COLLEGE PARK, Md. -- Maryland's Crystal Langhorne was named Most Valuable Player of the 2005 U19 FIBA World Championship in Tunis, Tunisia, as she helped the USA win the gold medal on Sunday, July 24, with a 97-76 win over Serbia and Montenegro.
It is the second gold medal of the summer for Langhorne (Willingboro, N.J./Willingboro), teammate Marissa Coleman (Cheltenham, Md./St. John's College [D.C.]), who will be a freshman at Maryland in the fall, and the United States. The Americans won the gold medal at the International Sports Invitational in San Diego in June.

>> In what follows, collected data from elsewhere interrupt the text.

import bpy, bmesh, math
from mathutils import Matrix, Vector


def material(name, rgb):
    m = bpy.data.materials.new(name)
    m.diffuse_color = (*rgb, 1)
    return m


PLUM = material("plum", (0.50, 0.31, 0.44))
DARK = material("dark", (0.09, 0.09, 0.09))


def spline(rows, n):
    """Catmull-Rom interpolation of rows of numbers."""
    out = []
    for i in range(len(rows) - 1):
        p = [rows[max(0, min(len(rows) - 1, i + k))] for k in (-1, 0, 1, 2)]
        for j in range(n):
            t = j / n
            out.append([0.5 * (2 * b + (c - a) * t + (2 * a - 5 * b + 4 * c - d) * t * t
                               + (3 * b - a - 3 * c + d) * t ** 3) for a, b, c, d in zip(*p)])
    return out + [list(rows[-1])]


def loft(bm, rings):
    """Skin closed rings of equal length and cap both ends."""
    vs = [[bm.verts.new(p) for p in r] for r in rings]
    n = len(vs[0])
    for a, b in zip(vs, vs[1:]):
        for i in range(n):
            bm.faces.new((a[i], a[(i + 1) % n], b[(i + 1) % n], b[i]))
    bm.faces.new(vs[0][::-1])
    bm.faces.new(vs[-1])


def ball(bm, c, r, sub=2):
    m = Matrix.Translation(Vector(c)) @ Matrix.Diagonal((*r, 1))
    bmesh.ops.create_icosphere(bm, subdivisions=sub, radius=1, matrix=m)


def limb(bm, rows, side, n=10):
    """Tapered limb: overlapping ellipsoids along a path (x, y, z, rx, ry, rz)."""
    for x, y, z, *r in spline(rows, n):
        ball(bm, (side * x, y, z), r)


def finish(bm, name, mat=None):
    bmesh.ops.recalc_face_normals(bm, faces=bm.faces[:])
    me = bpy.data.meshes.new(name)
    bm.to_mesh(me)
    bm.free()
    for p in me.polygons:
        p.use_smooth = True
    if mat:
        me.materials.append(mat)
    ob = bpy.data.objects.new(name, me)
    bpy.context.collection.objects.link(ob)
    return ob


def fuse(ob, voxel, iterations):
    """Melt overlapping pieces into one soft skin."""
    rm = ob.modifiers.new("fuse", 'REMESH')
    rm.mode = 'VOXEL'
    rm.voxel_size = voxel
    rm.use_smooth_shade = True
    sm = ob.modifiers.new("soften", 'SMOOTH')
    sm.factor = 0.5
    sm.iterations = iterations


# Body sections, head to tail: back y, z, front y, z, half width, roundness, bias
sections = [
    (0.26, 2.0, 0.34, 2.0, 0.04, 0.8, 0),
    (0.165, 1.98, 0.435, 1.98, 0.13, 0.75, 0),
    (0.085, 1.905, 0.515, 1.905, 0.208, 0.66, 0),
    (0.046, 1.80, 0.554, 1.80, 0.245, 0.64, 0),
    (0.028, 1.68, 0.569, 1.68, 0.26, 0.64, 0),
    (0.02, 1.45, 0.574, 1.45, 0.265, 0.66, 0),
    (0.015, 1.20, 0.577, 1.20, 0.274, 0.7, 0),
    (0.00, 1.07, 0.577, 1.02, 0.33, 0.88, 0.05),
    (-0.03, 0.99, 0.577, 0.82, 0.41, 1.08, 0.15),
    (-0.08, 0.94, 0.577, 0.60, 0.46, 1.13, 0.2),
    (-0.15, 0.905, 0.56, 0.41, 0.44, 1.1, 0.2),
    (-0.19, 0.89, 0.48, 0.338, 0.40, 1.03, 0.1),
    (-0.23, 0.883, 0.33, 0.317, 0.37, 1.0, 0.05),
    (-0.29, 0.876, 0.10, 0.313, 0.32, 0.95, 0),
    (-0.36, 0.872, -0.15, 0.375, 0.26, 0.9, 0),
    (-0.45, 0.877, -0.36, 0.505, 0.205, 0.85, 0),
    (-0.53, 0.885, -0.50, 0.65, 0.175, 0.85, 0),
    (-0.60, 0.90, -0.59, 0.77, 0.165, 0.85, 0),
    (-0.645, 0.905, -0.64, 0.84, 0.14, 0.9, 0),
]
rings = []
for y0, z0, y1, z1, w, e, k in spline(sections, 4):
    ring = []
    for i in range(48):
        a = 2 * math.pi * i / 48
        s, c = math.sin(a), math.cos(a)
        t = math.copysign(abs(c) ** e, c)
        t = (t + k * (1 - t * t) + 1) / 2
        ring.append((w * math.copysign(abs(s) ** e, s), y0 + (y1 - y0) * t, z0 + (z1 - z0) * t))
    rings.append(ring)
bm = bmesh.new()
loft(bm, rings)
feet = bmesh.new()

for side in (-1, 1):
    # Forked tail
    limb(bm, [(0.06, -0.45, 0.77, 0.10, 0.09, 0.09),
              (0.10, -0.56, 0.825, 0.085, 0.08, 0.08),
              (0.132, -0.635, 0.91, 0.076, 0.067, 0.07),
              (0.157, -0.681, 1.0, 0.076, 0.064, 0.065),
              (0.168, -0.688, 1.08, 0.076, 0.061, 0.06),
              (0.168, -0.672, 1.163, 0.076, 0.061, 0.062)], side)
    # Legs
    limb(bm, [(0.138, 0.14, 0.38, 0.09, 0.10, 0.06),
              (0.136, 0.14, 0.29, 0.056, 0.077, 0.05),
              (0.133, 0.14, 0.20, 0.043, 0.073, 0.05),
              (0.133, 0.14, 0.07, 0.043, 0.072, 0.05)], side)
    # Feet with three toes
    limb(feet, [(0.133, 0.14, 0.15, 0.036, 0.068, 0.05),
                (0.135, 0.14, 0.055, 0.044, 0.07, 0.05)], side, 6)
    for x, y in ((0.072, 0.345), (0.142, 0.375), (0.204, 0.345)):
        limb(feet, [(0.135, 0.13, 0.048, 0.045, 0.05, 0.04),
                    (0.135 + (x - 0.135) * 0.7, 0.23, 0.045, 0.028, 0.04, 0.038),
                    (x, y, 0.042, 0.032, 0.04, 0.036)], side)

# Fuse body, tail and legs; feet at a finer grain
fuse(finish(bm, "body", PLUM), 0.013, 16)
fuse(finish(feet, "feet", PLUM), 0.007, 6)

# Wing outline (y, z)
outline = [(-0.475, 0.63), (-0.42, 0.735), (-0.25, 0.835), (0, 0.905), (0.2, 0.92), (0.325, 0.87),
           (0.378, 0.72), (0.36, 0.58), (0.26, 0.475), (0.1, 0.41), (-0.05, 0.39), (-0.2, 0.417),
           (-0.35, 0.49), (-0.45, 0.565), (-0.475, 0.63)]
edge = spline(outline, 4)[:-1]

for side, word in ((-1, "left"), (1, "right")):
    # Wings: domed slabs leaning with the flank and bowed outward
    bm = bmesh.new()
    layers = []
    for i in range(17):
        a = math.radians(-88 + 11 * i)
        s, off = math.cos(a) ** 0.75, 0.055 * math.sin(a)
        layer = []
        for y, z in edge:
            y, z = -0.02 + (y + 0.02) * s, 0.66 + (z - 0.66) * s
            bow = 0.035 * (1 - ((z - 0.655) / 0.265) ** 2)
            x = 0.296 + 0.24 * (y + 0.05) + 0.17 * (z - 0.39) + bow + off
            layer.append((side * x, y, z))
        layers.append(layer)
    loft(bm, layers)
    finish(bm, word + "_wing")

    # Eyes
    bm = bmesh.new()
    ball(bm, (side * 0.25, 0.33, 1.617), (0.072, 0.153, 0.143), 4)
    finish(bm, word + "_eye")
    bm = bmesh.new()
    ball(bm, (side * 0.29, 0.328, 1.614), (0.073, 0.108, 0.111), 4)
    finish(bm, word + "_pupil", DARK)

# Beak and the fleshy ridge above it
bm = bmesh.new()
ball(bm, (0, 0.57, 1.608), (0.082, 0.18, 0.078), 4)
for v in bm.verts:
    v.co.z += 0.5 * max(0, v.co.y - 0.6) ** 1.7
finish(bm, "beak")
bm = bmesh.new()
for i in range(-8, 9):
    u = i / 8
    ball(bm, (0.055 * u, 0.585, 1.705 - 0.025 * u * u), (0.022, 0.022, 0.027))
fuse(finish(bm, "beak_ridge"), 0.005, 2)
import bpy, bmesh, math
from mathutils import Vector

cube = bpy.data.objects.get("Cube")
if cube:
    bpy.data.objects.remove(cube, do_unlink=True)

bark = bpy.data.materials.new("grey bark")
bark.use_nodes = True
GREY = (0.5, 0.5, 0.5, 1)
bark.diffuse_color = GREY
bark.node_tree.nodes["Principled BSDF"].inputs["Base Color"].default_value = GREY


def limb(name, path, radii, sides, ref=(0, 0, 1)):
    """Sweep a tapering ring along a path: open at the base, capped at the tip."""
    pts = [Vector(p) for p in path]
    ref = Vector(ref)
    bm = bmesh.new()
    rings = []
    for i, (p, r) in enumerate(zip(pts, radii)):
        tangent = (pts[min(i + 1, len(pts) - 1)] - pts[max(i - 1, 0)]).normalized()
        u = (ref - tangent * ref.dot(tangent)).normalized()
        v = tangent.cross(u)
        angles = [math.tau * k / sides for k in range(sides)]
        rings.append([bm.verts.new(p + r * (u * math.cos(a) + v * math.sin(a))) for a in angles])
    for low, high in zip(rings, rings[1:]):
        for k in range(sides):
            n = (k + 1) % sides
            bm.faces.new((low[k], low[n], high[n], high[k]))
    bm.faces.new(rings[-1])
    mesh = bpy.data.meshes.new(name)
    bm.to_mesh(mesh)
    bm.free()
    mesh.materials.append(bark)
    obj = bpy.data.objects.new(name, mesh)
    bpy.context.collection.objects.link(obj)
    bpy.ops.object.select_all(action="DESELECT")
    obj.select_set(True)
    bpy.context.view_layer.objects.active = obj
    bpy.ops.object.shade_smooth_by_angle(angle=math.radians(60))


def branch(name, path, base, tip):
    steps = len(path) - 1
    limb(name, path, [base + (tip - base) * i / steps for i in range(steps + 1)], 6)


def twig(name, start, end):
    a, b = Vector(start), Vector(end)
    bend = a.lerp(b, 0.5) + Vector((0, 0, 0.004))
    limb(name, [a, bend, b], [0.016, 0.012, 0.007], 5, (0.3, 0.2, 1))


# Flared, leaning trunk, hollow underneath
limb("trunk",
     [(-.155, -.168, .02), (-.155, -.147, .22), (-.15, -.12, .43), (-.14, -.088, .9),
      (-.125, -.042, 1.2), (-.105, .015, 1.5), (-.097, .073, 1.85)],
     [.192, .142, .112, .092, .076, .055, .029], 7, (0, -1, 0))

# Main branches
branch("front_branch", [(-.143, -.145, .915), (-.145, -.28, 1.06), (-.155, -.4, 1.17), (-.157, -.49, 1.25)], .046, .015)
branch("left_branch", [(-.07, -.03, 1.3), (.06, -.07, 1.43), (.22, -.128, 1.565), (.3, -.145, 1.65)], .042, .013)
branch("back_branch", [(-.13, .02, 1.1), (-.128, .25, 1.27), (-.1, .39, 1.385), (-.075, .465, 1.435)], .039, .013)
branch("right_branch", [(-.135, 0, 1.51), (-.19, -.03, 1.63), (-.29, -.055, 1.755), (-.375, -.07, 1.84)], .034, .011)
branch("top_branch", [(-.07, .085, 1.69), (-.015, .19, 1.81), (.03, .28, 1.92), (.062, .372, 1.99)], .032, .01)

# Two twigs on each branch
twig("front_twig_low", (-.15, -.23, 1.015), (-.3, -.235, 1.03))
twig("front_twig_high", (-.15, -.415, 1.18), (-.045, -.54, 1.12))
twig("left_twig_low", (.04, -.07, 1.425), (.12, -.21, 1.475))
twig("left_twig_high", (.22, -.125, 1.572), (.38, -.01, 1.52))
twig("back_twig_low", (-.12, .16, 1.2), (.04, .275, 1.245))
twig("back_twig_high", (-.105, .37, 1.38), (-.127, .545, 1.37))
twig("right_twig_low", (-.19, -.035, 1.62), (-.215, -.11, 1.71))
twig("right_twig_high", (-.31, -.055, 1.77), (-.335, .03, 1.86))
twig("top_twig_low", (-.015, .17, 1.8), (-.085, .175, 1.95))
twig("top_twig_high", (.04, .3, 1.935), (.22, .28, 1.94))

"This means a lot (winning the MVP award), I feel honored. There were so many great players in this tournament and on our team, to be named MVP is overwhelming," said team tri-captain Langhorne in a USA Basketball press release.
The 2005 ACC Rookie of the Year, Langhorne started all eight games of the tournament and led the team in scoring with 16.6 points per game and was second in rebounding with 6.4 rebounds. Making her debut on the U19 World Championship game, she also shot a team-best .775 from the field (55-71).
A two-time Gatorade Player of the Year for the District of Columbia and a high school All-American, Coleman average 8.1 ppg and 4.4 rpg, playing in every game of the championship. In her second summer with the U19 squad, she was instrumental in helping the USA qualify for this summer's U19 FIBA World Championship.
In the gold medal game, Langhorne was 7-for-7 from the field for 14 points, while adding three rebounds. She had dominated the Chinese in Americans' win over the China (99-68), netting 23 points on 9-for-10 shooting to put the U.S. in the gold medal game.
Coleman added eight points in the team's gold-medal victory, while adding three rebounds and two steals.
Formerly known as the FIBA Women's Junior World Championship and held every four years since 1985, the USA's capturing of gold in 2005 marks just the second time the American women have claimed gold in the six U19 World Championships. The U.S. now boasts of a 32-10 overall record and has captured two gold (2005, 1997) and one bronze medal (2001).
-- Courtesy University of Maryland